We gotta assume it’s Dodgers manager Joe Torre who has time to crank out a blog, even for a sponsor who has put him in those comical commercials showing him adjusting to L.A. life by pounding down wheatgrass drinks, learning to surf and yoga, and strutting around town with a pocket poodle in his arms.
We found a link to what’s being sold as a Torre blog (linked here), which comes off the MLB.com page, but also off a sponsored link to the car insurance company (linked here), where you can also see extended clips from the TV spots that have been running all year (one, for example, that hasn’t been seen is Torre getting out of his car to an army of paparazzi, only to find out they weren’t interested in him but some Lohan-like character who ducks into a restaurant).
There are only eight entries on the blog so far, which appears to have started when he had some free time about a month ago. That first one included this paragraph:
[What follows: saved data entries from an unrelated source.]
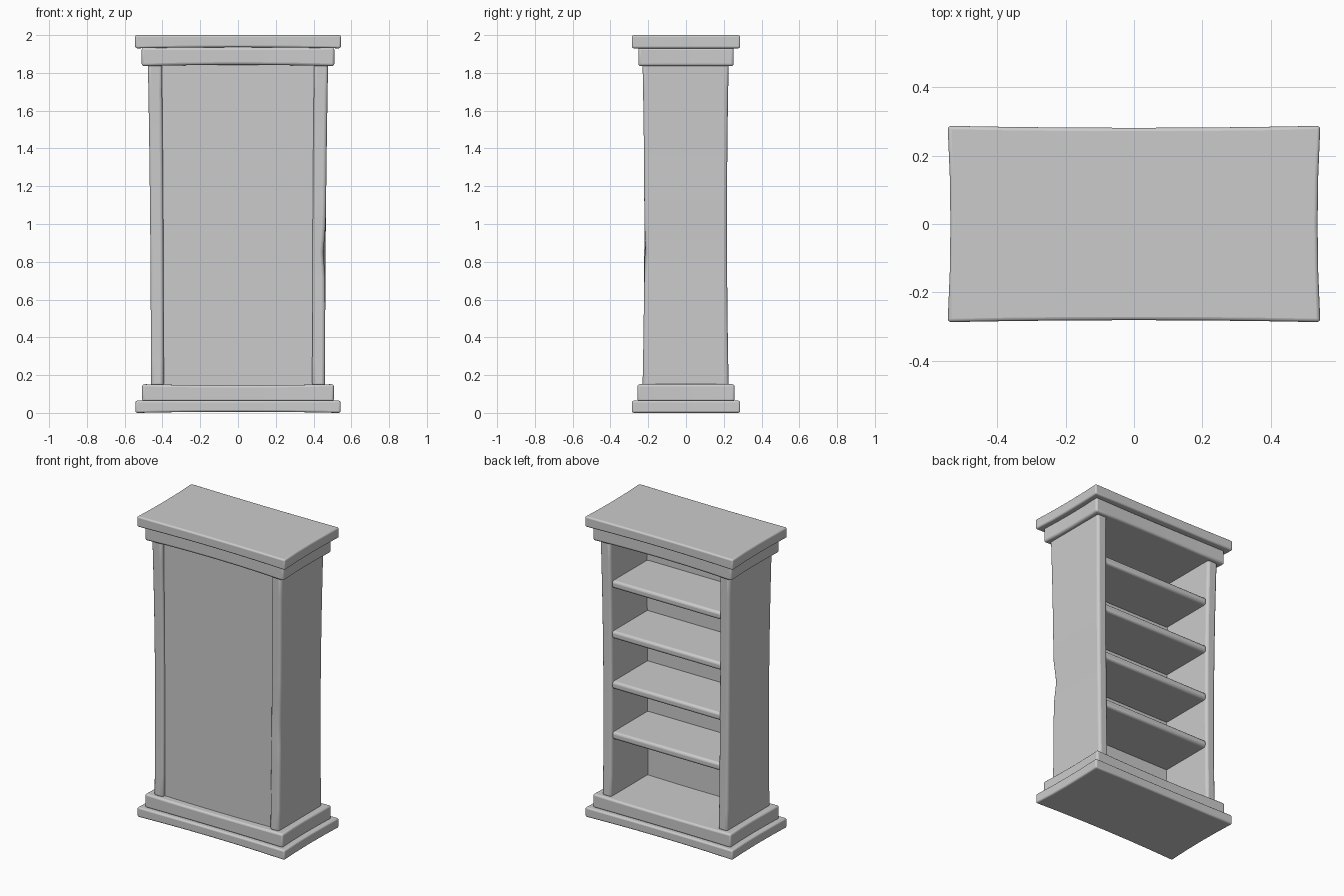
import bpy, bmesh, math

if "Cube" in bpy.data.objects:
    bpy.data.objects.remove(bpy.data.objects["Cube"], do_unlink=True)

# Single grey finish
GREY = (0.6, 0.6, 0.6, 1)
grey = bpy.data.materials.new("plain_grey")
grey.use_nodes = True
grey.diffuse_color = GREY
grey.node_tree.nodes["Principled BSDF"].inputs["Base Color"].default_value = GREY


def box(name, low, high, cuts=(1, 1, 1), bevel=0.012, warp=None):
    """Bevelled box, sliced into cuts per axis and reshaped by warp(co)."""
    bm = bmesh.new()
    bmesh.ops.create_cube(bm, size=1)
    for v in bm.verts:
        v.co = [l + (c + 0.5) * (h - l) for l, h, c in zip(low, high, v.co)]
    for axis in range(3):
        normal = [float(axis == k) for k in range(3)]
        for i in range(1, cuts[axis]):
            at = low[axis] + (high[axis] - low[axis]) * i / cuts[axis]
            bmesh.ops.bisect_plane(bm, geom=bm.verts[:] + bm.edges[:] + bm.faces[:],
                                   plane_co=[at * n for n in normal], plane_no=normal)
    if warp:
        for v in bm.verts:
            warp(v.co)
    mesh = bpy.data.meshes.new(name)
    bm.to_mesh(mesh)
    bm.free()
    obj = bpy.data.objects.new(name, mesh)
    bpy.context.collection.objects.link(obj)
    mesh.materials.append(grey)
    mod = obj.modifiers.new("soft_edges", 'BEVEL')
    mod.width = bevel
    mod.segments = 3
    mod.limit_method = 'ANGLE'
    mod.angle_limit = math.radians(40)
    bpy.ops.object.select_all(action='DESELECT')
    obj.select_set(True)
    bpy.context.view_layer.objects.active = obj
    bpy.ops.object.shade_smooth_by_angle(angle=math.radians(40))
    return obj


# Base and cornice slabs, pinched slightly in the middle of each side
def slab(name, hx, hy, z0, z1, bevel, sag=0, lift=0):
    def pinch(co):
        mid_x, mid_y = 1 - (co.x / hx) ** 2, 1 - (co.y / hy) ** 2
        top = co.z > (z0 + z1) / 2
        co.z += mid_x * (-sag if top else lift)
        co.x, co.y = co.x * (1 - 0.015 * mid_y), co.y * (1 - 0.02 * mid_x)
    return box(name, (-hx, -hy, z0), (hx, hy, z1), (6, 4, 1), bevel, pinch)


slab("base_plinth", 0.543, 0.287, 0, 0.065, 0.01, lift=0.006)
slab("base_moulding", 0.508, 0.257, 0.06, 0.152, 0.012, sag=0.006)
slab("cornice_moulding", 0.511, 0.253, 1.835, 1.935, 0.014, lift=0.008)
slab("cornice_top", 0.545, 0.287, 1.93, 2, 0.01, lift=0.006)

# Side walls, flaring towards the top, with a worn front edge on the left one
Z0, Z1 = 0.14, 1.85


def side_wall(name, s):
    def flare(co):
        t = (co.z - Z0) / (Z1 - Z0)
        waist = 4 * t * (1 - t)
        outer = abs(co.x) > 0.43
        co.x += s * ((0.016 if outer else 0.01) * t * t)
        co.y *= 1 - 0.04 * waist
        if s > 0 and outer and co.y < -0.2:
            wear = max(0, 1 - abs(co.z - 0.85) / 0.16)
            co.x -= 0.012 * wear
            co.y += 0.012 * wear
    x0, x1 = sorted((s * 0.393, s * 0.461))
    box(name, (x0, -0.23, Z0), (x1, 0.226, Z1), (1, 1, 12), 0.016, flare)


side_wall("left_side", 1)
side_wall("right_side", -1)

# Panel closing the front
box("closing_panel", (-0.42, -0.205, Z0), (0.42, -0.16, Z1), bevel=0.002)

# Shelves, open towards the rear
for number, z in enumerate((0.525, 0.86, 1.195, 1.53)):
    box(f"shelf_{number + 1}", (-0.405, -0.17, z), (0.405, 0.208, z + 0.05), bevel=0.016)
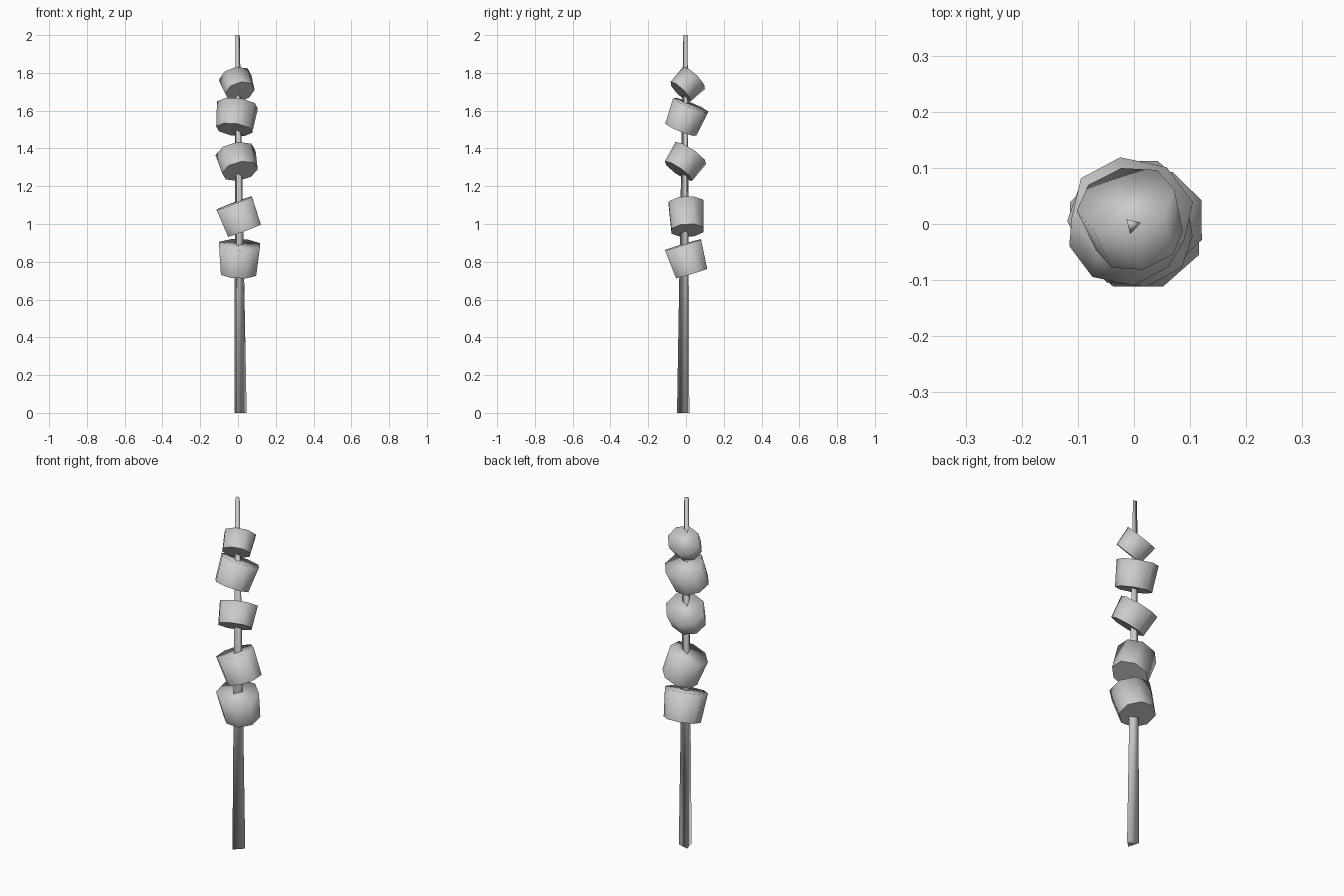
import bpy, bmesh, math
from mathutils import Vector, Matrix

if "Cube" in bpy.data.objects:
    bpy.data.objects.remove(bpy.data.objects["Cube"])

grey = bpy.data.materials.new("plain_grey")
grey.use_nodes = True
colour = (0.6, 0.6, 0.6, 1)
grey.diffuse_color = colour
grey.node_tree.nodes["Principled BSDF"].inputs["Base Color"].default_value = colour


def tapered_prism(name, sides, bottom, top, r_bottom, r_top, turn, squash=1.0, lean=True):
    """Smooth tapered prism running from the bottom centre to the top centre."""
    bottom, top = Vector(bottom), Vector(top)
    axis = top - bottom
    up = Vector((0, 0, 1))
    tilt = up.rotation_difference(axis).to_matrix().to_4x4() if lean else Matrix.Identity(4)
    if not lean:  # keep the ends level and slide the top ring sideways
        tilt[0][2], tilt[1][2] = axis.x / axis.z, axis.y / axis.z
    matrix = (Matrix.Translation((bottom + top) / 2) @ tilt
              @ Matrix.Diagonal((1, squash, 1, 1))
              @ Matrix.Rotation(math.radians(turn), 4, "Z"))
    bm = bmesh.new()
    bmesh.ops.create_cone(bm, cap_ends=True, segments=sides, radius1=r_bottom,
                          radius2=r_top, depth=axis.length if lean else axis.z)
    # Rounded shading over the top, crisp rim around the underside
    for face in bm.faces:
        face.smooth = True
    for face in bm.faces:
        if face.normal.z < -0.9:
            for edge in face.edges:
                edge.smooth = sides == 3
    bm.transform(matrix)
    mesh = bpy.data.meshes.new(name)
    bm.to_mesh(mesh)
    bm.free()
    mesh.materials.append(grey)
    obj = bpy.data.objects.new(name, mesh)
    bpy.context.collection.objects.link(obj)
    return obj


# Three-sided skewer, thinner at the tip
tapered_prism("skewer", 3, (0.008, -0.01, 0), (-0.004, -0.001, 2),
              0.039, 0.0135, 45, lean=False)

# Tilted eight-sided chunks, from the lowest to the highest:
# bottom centre, top centre, bottom radius, top radius, turn
chunks = [
    ((0.003, 0.03, 0.738), (0.008, -0.016, 0.89), 0.101, 0.117, 22.5),
    ((0.034, 0.008, 0.966), (-0.02, 0.0, 1.11), 0.1, 0.108, 22.5),
    ((0.01, -0.04, 1.28), (-0.013, 0.026, 1.376), 0.097, 0.109, 10),
    ((-0.02, -0.027, 1.5), (-0.003, 0.025, 1.63), 0.098, 0.111, 10),
    ((0.01, -0.03, 1.7), (-0.015, 0.042, 1.773), 0.08, 0.09, 10),
]
for number, (low, high, r_low, r_high, turn) in enumerate(chunks, 1):
    tapered_prism(f"chunk_{number}", 8, low, high, r_low, r_high, turn, squash=0.92)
I’ll be figuring out this blogging thing since I’m a little behind the times. For example, I saw one of those little candy Valentine’s hearts printed with “LOL” and thought it was a typo right up until I started reading about blogs and Web acronyms. I mean, WTF(udge), right?
Yeah, right. Fudge.
An excerpt from Torre’s latest blog entry (posted today — why wasn’t he watching the D’backs-Cardinals game?) on what the fans are wearing in the Dodger Stadium stands:
I was hanging out at the stadium before a game last week, and I saw a fan wearing a Dodgers cap. Sounds about right, yeah? But this wasn’t just any baseball cap; the nice blue L.A. logo was stitched onto the front, but it also had the stamp of a swanky clothing brand printed all over it. I pointed this out to one of my players, and he said that hat costs more than $100. For a baseball cap. That’s not even AUTOGRAPHED.
My buddy went on to tell me that one of the big sports brands recently came out with a baseball glove that costs several hundred dollars. This thing is made of top-notch Italian leather and is supposed to be a lot more comfortable and durable, but still, I can remember running down to the local sports-goods store in Brooklyn and picking up a perfectly good glove that’d last for years for around $15 or so.
So I’m starting to think this kind of status thing is L.A.-centric, what with Rodeo Drive and the high quantities of “beautiful people” residing here. Sure, New York has Madison Avenue and all the fashion mags, but what do New Yorkers do for four months of every year? Bundle up in huge scarves and big puffy coats, and stay indoors as much as possible, that’s what. L.A. is a fashion capital all year long.
What does this mean for me? Well, maybe nothing; after all, I clean up pretty good when I’m not in my uniform — no cut-off shorts or muscle shirts or anything. Then again, maybe you’ll spot me at a game wearing a swanky brand or an Italian leather something or other. But don’t hold your breath.
At least try on one of the Man-Ram dreadlock bandanas before heading off to San Francisco for the weekend.